, a silicon maker, plunked down $75 million to build a 30-megawatt facility in Germany in 2006. While extra capacity can be added more cheaply than the first 30 megawatts, CIGS still has a cost advantage, says Pearce.
"The battle is going to be won on the manufacturing floor. What we have to do is transfer this into high-volume production," he said at a recent conference.
In 2010, the costs of generating a watt of electricity from a CIGS panel--including installation and other expenses--will come to around $2.50, when you consider the lifetime of the panel. That will be roughly equal to grid power at the time, Pearce said.
By the end of next year, Miasole expects to have the installed capacity to produce 200 megawatts-worth of panels a year. Pearce further added that the company will be profitable next year.
While it trails in efficiency, CIGS is not far away, has shown a CIGS solar cell that converts 19.5 percent of sunlight into electricity; in a manufacturing environment, that means 15 percent to 16 percent efficiency, the company acknowledges.

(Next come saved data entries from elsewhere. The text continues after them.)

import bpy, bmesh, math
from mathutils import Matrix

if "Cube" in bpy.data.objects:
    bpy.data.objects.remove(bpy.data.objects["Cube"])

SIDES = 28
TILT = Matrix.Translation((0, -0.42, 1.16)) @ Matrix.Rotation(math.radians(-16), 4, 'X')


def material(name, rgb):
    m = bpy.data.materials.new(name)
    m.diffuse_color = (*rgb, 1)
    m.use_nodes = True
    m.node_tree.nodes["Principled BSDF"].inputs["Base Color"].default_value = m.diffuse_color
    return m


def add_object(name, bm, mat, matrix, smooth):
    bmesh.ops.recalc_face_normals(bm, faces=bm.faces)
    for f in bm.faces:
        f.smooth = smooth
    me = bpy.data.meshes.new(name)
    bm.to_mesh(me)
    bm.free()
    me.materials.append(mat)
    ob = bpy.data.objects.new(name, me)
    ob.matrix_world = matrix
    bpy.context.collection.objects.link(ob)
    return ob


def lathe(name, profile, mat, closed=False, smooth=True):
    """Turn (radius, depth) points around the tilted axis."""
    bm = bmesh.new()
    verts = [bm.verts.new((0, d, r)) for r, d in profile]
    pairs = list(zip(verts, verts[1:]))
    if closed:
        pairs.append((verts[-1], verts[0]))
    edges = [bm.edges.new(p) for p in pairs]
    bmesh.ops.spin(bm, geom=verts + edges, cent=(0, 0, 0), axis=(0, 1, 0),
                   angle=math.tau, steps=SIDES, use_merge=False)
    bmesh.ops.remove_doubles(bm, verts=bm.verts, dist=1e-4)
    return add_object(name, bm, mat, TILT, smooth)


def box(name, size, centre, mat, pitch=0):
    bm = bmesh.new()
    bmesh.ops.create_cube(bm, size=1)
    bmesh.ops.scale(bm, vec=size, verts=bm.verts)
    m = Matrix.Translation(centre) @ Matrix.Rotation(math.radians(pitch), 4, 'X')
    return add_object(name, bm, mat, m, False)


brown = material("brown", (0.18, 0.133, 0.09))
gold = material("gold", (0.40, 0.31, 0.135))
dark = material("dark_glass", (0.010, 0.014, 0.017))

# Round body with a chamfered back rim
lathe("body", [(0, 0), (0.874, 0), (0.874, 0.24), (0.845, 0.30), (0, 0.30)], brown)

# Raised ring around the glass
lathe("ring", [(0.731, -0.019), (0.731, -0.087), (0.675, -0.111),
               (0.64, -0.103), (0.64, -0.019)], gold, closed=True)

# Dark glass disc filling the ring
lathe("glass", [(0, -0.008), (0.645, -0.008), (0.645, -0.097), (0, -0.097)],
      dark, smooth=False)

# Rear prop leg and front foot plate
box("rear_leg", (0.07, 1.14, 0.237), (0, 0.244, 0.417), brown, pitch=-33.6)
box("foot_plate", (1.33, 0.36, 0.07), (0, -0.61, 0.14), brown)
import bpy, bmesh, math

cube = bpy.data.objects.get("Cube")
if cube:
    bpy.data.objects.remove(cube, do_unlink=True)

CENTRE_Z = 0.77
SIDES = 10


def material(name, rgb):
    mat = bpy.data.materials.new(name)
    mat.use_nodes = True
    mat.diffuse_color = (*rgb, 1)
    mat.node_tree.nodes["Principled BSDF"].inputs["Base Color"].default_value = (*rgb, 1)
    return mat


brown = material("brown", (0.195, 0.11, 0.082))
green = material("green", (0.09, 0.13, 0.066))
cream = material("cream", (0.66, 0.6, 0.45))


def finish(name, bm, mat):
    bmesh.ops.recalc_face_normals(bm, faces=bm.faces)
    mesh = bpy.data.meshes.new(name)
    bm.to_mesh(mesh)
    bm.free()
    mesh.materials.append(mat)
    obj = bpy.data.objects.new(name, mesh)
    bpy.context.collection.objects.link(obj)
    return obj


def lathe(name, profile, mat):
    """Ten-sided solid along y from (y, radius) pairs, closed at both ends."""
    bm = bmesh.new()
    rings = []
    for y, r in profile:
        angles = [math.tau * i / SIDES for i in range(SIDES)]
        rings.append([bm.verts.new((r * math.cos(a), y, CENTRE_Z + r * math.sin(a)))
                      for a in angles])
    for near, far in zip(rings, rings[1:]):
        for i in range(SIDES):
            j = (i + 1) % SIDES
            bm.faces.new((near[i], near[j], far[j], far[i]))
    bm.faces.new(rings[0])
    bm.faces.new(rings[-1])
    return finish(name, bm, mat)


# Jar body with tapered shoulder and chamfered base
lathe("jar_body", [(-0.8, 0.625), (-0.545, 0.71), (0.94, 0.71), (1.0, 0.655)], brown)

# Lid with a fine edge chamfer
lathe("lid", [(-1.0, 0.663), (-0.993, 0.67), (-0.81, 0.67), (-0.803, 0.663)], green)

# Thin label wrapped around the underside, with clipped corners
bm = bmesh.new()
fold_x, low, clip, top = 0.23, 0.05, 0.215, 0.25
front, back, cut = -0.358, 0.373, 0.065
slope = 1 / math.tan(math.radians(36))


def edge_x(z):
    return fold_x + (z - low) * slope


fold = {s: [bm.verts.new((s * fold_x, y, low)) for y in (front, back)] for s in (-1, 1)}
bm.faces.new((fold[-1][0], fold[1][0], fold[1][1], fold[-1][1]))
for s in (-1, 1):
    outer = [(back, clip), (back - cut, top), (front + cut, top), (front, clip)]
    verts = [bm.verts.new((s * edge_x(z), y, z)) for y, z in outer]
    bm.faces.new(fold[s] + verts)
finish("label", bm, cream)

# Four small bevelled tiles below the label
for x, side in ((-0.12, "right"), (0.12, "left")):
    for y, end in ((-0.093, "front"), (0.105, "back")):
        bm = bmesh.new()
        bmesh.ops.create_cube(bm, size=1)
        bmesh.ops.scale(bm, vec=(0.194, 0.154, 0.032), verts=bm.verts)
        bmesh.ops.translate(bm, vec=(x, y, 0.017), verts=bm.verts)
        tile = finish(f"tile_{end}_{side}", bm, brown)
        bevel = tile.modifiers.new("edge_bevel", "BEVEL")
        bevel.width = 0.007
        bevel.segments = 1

So why isn't CIGS a perfect solution? It barely exists commercially and the alternatives don't have a great track record. Thirty years ago, producing solar energy cost about $100 a watt, said Swanson, so the U.S. Department of Energy began to fund alternatives to silicon. Now, it's about $8 or $9 and going down. The alternatives are just getting out of the research phase. Reliability of silicon, he added, is unquestioned.
The fact that CIGS can go on a variety of surfaces also may not be as big an advantage as it looks.
"There is a lot of roof space on American homes," said Ron Kenedi, general manager of the solar unit at Sharp, one of the big silicon solar makers.
Ultimately, the two technologies could co-exist by going into different applications, said Walter Nasdeo, an analyst at Ardour Capital.
"It's a hard question to answer. If you are talking about solar on a house, you're probably better off using silicon, particularly in the near term. It's been around for a long time," he said. By contrast, CIGS might be best suited for large industrial roofs or signs. Then over time, CIGS could build out a network of home installers.
"Right now what they (CIGS makers) face are engineering issues, not technical issues," he said.